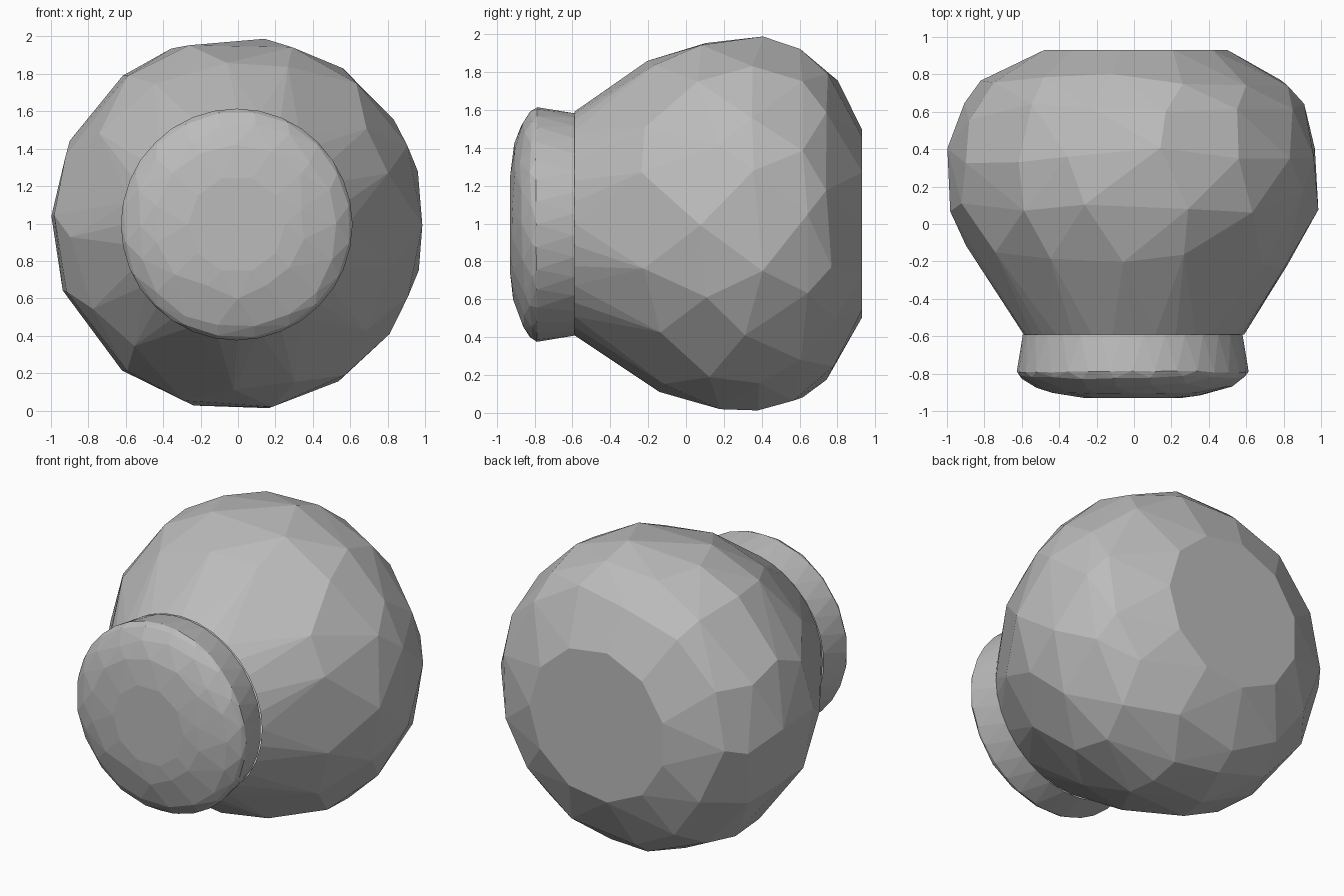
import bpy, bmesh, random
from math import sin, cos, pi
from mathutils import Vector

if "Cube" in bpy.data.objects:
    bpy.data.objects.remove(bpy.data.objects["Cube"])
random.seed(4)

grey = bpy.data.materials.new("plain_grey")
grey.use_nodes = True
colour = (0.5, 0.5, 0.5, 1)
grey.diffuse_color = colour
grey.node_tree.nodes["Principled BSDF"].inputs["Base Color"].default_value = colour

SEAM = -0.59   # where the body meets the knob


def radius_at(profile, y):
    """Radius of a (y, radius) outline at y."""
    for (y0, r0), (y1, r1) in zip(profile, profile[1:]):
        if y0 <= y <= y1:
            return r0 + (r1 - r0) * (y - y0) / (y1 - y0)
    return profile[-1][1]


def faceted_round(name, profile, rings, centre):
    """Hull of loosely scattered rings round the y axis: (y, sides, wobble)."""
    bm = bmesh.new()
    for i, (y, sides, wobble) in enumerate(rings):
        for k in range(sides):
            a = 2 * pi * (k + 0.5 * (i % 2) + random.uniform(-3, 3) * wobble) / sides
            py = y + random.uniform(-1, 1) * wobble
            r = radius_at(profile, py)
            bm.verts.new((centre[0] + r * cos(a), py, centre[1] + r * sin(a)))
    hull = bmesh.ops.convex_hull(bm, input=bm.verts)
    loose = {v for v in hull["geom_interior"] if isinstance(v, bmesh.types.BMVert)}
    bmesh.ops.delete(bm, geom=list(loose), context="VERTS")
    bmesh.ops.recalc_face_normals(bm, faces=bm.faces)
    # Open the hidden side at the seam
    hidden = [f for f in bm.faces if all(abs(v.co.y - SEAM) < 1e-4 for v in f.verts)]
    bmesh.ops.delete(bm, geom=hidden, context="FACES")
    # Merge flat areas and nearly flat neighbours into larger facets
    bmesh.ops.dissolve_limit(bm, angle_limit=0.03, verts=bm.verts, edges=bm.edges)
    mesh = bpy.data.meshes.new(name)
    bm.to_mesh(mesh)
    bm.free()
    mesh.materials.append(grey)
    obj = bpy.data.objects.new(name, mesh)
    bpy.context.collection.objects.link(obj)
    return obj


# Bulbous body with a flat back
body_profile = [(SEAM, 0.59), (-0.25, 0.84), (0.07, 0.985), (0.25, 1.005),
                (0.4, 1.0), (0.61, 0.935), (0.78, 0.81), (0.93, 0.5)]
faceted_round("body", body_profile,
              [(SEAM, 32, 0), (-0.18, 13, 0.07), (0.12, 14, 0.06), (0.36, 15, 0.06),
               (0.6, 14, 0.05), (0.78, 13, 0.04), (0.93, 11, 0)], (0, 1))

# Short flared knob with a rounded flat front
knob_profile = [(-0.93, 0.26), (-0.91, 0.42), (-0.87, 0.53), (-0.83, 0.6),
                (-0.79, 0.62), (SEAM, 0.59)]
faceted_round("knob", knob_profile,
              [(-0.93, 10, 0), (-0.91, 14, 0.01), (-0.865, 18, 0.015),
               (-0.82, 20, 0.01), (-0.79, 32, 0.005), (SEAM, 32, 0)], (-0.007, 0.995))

********

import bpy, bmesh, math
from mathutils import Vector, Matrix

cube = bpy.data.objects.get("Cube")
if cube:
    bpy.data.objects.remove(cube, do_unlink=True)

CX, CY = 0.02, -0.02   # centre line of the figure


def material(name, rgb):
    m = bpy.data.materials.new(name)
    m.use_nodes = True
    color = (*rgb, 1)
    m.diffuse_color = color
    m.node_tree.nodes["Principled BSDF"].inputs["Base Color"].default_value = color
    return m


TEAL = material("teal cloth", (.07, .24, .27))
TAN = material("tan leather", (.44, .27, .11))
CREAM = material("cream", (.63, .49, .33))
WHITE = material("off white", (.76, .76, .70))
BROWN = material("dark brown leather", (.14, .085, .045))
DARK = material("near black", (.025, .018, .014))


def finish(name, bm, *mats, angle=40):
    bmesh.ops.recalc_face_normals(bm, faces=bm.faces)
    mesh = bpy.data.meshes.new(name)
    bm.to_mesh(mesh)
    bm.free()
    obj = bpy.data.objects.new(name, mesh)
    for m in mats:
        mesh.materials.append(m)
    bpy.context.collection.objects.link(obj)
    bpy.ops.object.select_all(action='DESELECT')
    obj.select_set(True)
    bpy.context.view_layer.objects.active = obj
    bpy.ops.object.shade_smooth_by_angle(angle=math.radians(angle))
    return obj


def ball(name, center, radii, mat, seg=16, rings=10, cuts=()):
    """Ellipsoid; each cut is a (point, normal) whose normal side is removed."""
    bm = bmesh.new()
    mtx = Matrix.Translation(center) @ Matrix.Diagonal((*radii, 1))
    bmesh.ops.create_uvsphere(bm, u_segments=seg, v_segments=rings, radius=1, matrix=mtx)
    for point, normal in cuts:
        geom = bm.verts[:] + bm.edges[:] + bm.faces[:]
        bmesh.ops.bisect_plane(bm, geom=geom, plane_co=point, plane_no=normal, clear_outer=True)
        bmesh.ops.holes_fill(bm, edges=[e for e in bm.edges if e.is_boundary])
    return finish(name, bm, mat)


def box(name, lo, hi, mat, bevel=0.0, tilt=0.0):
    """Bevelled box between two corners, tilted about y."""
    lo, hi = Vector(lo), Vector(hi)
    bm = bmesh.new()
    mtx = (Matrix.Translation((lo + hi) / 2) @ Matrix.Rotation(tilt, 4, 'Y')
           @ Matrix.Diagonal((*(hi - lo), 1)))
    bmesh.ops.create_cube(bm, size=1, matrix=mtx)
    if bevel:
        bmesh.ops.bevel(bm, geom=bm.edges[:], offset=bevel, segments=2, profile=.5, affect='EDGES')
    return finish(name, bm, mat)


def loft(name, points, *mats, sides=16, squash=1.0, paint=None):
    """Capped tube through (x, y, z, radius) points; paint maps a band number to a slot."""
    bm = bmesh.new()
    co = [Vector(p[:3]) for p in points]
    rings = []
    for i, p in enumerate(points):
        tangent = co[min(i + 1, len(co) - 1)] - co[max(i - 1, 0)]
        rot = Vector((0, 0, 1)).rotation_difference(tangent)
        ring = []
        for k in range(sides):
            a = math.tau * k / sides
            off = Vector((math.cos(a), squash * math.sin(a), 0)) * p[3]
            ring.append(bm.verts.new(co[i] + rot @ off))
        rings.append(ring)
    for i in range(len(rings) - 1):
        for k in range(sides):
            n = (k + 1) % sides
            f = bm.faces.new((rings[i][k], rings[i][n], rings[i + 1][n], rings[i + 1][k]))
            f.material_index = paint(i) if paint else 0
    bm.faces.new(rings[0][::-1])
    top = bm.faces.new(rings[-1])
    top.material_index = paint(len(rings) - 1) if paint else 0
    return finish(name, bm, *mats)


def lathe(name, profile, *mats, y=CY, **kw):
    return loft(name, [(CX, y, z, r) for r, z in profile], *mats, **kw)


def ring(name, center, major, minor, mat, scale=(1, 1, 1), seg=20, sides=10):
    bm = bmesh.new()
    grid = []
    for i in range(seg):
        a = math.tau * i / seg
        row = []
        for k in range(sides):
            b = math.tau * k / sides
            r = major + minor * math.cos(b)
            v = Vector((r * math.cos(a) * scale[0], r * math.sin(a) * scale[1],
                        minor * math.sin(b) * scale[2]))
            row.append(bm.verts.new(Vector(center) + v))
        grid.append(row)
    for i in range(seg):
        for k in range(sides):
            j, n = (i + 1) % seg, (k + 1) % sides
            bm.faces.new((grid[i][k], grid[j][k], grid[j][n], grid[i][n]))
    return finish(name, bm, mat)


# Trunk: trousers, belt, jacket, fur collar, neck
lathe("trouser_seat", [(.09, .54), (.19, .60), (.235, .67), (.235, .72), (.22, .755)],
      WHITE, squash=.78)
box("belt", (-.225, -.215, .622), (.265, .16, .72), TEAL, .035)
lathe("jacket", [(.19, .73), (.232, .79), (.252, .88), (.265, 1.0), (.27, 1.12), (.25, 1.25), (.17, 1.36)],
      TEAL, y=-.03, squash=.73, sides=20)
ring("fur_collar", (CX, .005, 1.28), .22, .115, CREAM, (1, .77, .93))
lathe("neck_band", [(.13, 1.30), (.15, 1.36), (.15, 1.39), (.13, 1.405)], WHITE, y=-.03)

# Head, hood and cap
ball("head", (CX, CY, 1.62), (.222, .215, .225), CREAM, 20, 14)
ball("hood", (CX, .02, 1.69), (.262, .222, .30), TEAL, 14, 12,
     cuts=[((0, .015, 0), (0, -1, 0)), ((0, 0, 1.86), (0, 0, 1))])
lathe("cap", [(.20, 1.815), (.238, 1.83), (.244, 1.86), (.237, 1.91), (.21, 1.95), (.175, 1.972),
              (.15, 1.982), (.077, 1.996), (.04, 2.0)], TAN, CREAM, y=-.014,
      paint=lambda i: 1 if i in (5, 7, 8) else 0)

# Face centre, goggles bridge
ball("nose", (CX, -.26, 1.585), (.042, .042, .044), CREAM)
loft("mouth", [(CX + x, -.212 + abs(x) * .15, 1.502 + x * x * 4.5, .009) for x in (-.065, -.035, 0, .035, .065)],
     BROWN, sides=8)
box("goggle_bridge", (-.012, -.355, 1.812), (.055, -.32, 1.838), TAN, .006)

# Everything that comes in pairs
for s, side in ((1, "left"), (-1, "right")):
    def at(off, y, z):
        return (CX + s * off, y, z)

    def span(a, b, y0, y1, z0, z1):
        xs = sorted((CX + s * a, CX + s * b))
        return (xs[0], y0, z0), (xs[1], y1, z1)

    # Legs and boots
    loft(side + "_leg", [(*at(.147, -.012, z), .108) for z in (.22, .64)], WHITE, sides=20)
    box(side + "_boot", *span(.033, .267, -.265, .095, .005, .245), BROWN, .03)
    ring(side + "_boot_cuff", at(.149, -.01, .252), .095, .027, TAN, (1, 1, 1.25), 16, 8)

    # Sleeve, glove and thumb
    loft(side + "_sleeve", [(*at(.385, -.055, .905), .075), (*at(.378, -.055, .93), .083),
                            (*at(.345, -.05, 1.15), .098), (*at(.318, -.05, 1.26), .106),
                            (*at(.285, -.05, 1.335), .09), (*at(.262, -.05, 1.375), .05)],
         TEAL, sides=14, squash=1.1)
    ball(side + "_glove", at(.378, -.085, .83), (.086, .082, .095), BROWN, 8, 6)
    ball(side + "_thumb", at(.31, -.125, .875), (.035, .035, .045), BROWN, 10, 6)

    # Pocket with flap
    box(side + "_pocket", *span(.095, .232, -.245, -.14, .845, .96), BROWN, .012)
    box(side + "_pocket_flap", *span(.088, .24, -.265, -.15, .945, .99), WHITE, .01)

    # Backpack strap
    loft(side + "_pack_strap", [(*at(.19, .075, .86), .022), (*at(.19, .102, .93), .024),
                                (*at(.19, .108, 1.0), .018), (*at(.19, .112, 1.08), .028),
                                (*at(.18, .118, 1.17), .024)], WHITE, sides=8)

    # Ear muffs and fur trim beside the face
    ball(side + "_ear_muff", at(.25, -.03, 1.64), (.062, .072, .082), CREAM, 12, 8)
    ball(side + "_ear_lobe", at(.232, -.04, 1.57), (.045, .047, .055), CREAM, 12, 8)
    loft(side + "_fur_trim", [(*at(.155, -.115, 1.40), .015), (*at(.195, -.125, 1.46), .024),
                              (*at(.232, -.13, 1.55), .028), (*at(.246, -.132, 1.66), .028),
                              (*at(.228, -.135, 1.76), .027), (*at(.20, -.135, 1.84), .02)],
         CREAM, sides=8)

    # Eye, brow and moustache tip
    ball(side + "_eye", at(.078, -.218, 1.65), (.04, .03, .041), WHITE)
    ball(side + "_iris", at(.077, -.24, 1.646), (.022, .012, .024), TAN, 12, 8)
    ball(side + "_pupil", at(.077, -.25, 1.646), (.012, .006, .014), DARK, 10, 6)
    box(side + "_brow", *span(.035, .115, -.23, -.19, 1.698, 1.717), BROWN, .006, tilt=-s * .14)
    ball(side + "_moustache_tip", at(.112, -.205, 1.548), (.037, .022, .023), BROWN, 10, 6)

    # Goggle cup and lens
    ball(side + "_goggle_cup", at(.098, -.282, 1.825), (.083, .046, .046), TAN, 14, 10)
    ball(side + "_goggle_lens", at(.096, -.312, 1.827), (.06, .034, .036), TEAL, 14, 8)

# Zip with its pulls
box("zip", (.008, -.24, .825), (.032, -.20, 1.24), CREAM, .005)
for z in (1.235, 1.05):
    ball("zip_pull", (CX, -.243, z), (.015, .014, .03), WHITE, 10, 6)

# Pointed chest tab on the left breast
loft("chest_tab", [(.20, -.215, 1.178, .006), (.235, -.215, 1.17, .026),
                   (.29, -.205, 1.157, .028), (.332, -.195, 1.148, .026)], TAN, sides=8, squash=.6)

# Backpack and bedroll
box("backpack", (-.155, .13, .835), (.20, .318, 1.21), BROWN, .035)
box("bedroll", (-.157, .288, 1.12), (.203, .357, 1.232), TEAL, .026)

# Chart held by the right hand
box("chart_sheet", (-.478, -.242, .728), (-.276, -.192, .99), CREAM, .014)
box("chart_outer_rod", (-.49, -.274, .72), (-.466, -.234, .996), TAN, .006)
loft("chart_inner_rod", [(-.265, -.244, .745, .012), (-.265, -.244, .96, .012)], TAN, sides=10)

********

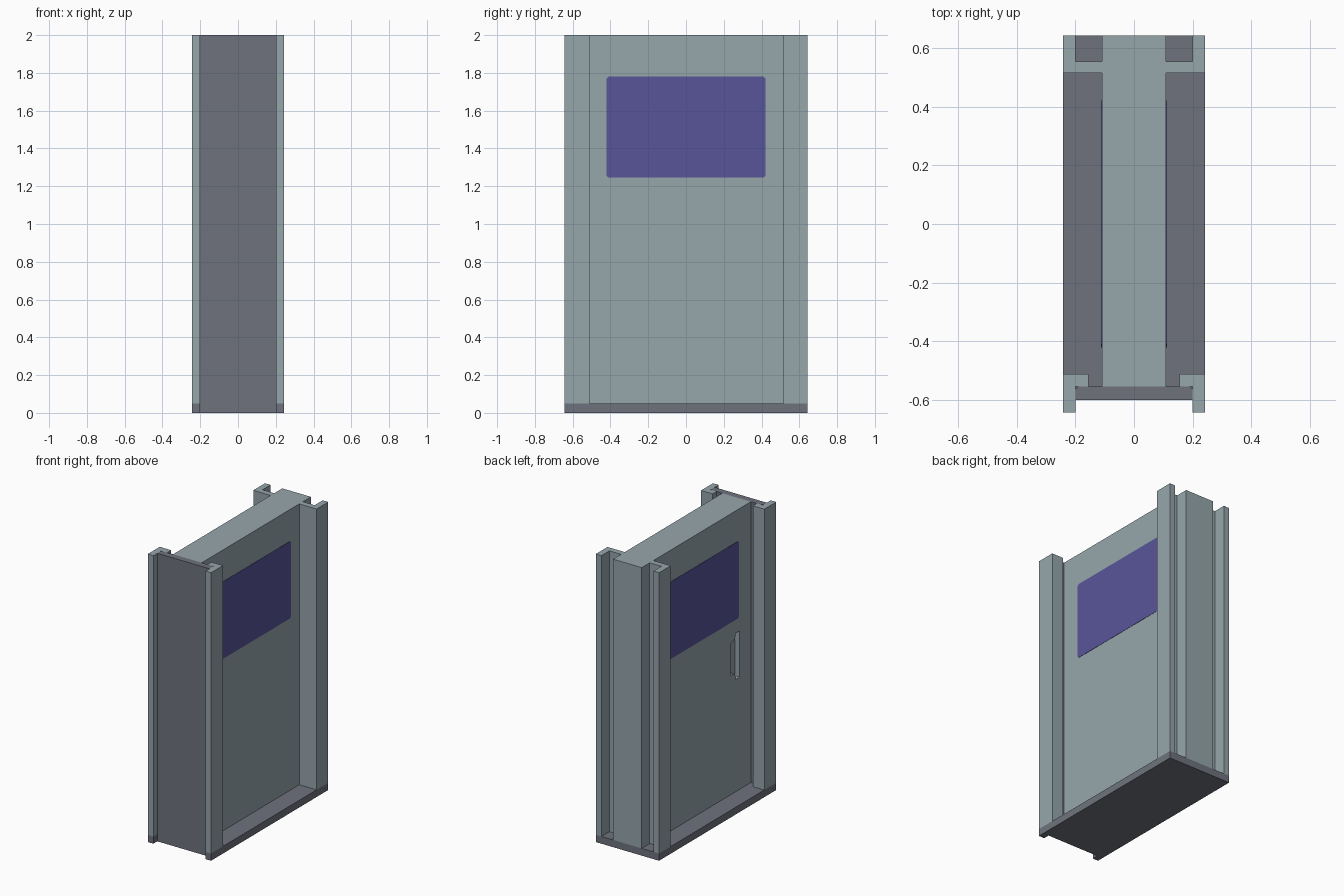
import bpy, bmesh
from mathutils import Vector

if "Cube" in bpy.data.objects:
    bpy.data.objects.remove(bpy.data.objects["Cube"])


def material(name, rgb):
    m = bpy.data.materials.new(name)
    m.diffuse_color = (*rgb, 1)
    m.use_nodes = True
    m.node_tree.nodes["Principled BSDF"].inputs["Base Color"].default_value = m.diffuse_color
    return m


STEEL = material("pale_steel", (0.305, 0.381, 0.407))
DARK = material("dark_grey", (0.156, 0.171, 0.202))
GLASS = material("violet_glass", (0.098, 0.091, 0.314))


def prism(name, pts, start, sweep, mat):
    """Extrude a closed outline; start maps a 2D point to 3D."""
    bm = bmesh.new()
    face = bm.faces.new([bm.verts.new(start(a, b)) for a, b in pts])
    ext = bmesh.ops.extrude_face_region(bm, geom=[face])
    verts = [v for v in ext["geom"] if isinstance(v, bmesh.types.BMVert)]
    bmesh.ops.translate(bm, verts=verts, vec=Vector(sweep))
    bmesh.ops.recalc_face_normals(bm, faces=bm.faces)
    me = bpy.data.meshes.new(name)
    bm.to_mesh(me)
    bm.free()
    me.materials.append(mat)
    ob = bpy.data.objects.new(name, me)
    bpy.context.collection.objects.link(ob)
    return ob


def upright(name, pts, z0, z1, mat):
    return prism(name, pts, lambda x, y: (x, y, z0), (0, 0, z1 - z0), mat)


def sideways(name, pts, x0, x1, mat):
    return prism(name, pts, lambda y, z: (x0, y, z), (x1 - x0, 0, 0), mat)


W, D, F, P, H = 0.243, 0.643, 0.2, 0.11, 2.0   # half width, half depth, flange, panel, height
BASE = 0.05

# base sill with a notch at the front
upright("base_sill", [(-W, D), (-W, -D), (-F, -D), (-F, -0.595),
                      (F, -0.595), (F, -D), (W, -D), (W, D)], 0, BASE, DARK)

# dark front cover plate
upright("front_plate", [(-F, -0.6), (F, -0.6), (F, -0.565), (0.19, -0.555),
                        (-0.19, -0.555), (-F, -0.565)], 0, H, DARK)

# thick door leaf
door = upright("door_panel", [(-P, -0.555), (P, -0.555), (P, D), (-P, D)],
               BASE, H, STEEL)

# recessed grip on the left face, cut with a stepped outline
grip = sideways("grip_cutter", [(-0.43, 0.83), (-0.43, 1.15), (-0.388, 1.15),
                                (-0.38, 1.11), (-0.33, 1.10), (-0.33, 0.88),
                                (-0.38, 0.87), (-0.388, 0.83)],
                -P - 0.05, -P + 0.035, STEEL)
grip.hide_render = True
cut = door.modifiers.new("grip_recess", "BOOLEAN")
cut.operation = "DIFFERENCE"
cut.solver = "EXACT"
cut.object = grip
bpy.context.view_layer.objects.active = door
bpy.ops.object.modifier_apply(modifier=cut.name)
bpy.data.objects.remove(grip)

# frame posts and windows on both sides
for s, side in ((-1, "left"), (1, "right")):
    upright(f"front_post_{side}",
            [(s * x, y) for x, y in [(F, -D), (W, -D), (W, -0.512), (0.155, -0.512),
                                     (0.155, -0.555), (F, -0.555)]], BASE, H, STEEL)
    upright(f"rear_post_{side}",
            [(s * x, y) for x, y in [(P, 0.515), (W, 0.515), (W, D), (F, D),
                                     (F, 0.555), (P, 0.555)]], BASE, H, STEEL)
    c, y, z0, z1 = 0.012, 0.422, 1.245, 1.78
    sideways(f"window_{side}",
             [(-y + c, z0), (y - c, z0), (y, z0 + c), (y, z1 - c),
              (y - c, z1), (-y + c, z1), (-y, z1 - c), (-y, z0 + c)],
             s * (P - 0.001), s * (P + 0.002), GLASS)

********

▶ **Instructions for the task**: In the listing above, find the line with "-.15, .945, .99), WHITE, .01)" and the line with "(*at(.18, .118, 1.17), .024)], WHITE, sides=8)"; set down exactly those two lines and every line between them, nothing more.

▶ **Result**:
    box(side + "_pocket_flap", *span(.088, .24, -.265, -.15, .945, .99), WHITE, .01)

    # Backpack strap
    loft(side + "_pack_strap", [(*at(.19, .075, .86), .022), (*at(.19, .102, .93), .024),
                                (*at(.19, .108, 1.0), .018), (*at(.19, .112, 1.08), .028),
                                (*at(.18, .118, 1.17), .024)], WHITE, sides=8)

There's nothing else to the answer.